Wabi sabi was not invented by Beth Kempton, a life coach, mother of two, and author of Wabi Sabi: Japanese Wisdom for a Perfectly, Imperfect Life, but she undoubtedly contributed to its western discovery. Think of her as the Christopher Columbus of the twenty-first century.
Since we lucked onto a hardback copy of the book, it has become our lifestyle bible, and like any good apostle, we are assisting Beth in spreading the gospel. We applaud her work as a remarkable accomplishment as she explains why Wabi Sabi has remained obscure in the west for so long: the term is, believe it or not, hardly ever discussed in its native country. Yes, wabi sabi is a way of experiencing life that is woven into Japanese upbringing rather than something that is explicitly taught and/or studied, despite the fact that it is practiced on a daily basis in Japan.

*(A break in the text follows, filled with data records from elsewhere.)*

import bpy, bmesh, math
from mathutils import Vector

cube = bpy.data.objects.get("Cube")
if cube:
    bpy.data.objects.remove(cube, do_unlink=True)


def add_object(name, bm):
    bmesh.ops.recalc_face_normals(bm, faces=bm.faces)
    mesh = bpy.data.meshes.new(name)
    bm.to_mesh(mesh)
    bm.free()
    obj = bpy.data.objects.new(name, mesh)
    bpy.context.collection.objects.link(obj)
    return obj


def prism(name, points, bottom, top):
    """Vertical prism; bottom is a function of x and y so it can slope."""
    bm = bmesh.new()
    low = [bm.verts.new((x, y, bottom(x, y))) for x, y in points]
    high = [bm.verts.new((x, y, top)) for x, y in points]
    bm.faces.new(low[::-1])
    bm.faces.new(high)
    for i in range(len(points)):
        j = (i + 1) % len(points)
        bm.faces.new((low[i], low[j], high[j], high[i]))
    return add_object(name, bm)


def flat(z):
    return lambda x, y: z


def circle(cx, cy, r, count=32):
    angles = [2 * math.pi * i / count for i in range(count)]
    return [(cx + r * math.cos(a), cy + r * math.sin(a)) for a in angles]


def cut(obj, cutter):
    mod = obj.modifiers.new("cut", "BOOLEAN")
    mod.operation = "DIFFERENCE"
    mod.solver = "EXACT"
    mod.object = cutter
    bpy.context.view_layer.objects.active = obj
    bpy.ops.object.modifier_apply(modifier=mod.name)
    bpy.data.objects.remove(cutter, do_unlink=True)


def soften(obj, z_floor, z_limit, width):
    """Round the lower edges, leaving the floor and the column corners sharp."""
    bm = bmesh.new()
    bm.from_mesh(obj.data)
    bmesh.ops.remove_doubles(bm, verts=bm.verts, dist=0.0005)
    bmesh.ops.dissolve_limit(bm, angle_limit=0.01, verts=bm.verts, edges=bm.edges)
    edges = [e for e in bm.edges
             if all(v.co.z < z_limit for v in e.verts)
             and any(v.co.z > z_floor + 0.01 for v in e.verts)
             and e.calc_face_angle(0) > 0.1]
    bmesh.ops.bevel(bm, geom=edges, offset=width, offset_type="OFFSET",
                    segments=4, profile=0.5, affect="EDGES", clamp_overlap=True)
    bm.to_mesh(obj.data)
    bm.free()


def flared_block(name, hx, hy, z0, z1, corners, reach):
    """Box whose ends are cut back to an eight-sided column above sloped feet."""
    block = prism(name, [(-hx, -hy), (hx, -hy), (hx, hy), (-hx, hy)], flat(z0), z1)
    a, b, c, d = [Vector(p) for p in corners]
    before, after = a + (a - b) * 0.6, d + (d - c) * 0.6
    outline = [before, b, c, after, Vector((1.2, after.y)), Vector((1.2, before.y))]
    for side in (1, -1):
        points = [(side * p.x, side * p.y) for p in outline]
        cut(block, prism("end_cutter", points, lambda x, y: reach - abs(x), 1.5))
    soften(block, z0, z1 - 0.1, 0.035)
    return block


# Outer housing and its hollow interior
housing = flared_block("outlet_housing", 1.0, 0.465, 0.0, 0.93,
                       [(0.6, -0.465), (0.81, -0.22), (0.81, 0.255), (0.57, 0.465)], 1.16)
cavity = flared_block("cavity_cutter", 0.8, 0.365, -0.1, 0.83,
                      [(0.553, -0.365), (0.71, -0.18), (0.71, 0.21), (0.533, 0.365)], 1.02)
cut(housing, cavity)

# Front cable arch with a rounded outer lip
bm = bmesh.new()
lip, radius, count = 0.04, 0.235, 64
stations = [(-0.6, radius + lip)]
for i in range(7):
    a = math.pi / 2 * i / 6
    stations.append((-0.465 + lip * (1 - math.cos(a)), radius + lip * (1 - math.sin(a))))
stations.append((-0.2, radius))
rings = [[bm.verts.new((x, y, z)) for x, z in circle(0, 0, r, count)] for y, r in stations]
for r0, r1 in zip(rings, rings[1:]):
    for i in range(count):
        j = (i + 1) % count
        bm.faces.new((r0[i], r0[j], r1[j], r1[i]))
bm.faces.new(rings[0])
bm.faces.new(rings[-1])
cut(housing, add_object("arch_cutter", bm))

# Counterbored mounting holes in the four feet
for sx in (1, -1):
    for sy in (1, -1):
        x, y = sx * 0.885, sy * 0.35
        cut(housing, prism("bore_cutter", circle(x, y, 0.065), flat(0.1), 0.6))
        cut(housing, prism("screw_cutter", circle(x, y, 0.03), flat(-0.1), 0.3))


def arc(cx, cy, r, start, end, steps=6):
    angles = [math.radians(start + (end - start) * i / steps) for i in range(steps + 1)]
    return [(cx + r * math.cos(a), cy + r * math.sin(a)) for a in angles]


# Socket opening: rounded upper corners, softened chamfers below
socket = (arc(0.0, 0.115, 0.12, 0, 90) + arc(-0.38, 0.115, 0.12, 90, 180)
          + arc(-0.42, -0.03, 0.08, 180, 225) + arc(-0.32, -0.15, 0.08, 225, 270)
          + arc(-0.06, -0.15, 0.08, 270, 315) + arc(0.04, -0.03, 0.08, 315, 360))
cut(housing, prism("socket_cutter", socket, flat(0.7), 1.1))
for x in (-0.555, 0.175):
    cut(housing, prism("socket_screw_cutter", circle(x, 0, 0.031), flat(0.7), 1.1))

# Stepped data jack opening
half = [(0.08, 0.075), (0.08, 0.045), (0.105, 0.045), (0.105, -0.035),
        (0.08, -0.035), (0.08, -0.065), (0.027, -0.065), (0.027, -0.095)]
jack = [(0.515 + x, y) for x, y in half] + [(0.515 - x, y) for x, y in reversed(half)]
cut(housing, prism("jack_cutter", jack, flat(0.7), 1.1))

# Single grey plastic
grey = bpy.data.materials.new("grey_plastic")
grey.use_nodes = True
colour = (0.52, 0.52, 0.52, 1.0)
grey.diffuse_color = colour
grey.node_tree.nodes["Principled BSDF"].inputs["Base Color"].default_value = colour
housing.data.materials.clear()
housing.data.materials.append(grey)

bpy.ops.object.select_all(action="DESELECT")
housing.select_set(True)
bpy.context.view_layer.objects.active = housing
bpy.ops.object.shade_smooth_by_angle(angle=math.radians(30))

Kempton set out to learn how Westerners may get back to simpler, more fulfilling lives after having a revelation about modern society and how we battle as a group with stress, money, employment, and looks that leaves us unhappy in our personal lives. “A life filled with beauty, connected to nature, pulsating with the energy of daily wellbeing, and constructed around what really matters to us.”
Kempton, who had previously lived in Japan and earned a Master’s degree there, knew she had to go back to study the way of life there. Finding a new purpose in life “reminded me of the underlying grace, tranquility, and sense of appreciation in Japan…hinting at life lessons tucked within the sleeves of the cultural kimono.” I set out to uncover the hidden truth because I thought it might have something to do with the elusive idea of wabi sabi.
Wabi is about discovering beauty in minimalism, spiritual richness, and tranquility in distancing oneself from the world of things.
Sabi is interested in the passage of time, how all things develop and deteriorate, and how aging changes the way those things look.
Wabi Sabi is the acceptance and appreciation of everything’s transience, imperfection, and incompleteness.
Kempton is eager to explain wabi sabi because she thinks the outlook is an essential remedy for the negative state of today’s society. Wabi sabi can be viewed through a new lens that isn’t affixed to the back of your iPhone.
Wabi Sabi can be used to enhance most (if not all) facets of a person’s way of life. For us Farfetchers, Kempton’s explanation of how a wabi sabi worldview may support “soulful purchasing” is the most fascinating.
Shopping with your soul is all about choosing items that make you feel good, or that, in the words of Marie Kondo, “spark joy,” as well as those that are built to last. Kempton suggests adopting these spending practices to promote appreciation for the benefits of a simple life.
Wabi Sabi ‘Soulful Shopping’
When contemplating a new purchase, consider these three factors:
Do I cherish it? Is it something I’ll still want in 24 hours? In a year, perhaps? Longing has a certain allure. Can I hold off on getting it for a bit to make sure I actually want it?
Does it fit the stage of life I’m in now, or am I attempting to cling to the past or force myself into a certain vision of my life in the future by purchasing it?
Does it function with the other items I have?
Is it worthwhile to spend a little extra money to acquire a durable version?
Wabi Sabi Style
Although each person’s interpretation of wabi sabi is unique, and as a result, its aesthetic should come from the heart, there are a number of adjectives and phrases that are frequently used to describe it—words that Kempton refers to as “wabisabiesque”—in literature.
Wabi Sabi Style
There are a number of adjectives and expressions that are frequently associated with its aesthetic—words that Kempton describes as “wabi sabiesque”—even though the concept of wabi sabi is understood differently by each individual and therefore its style should come from the heart.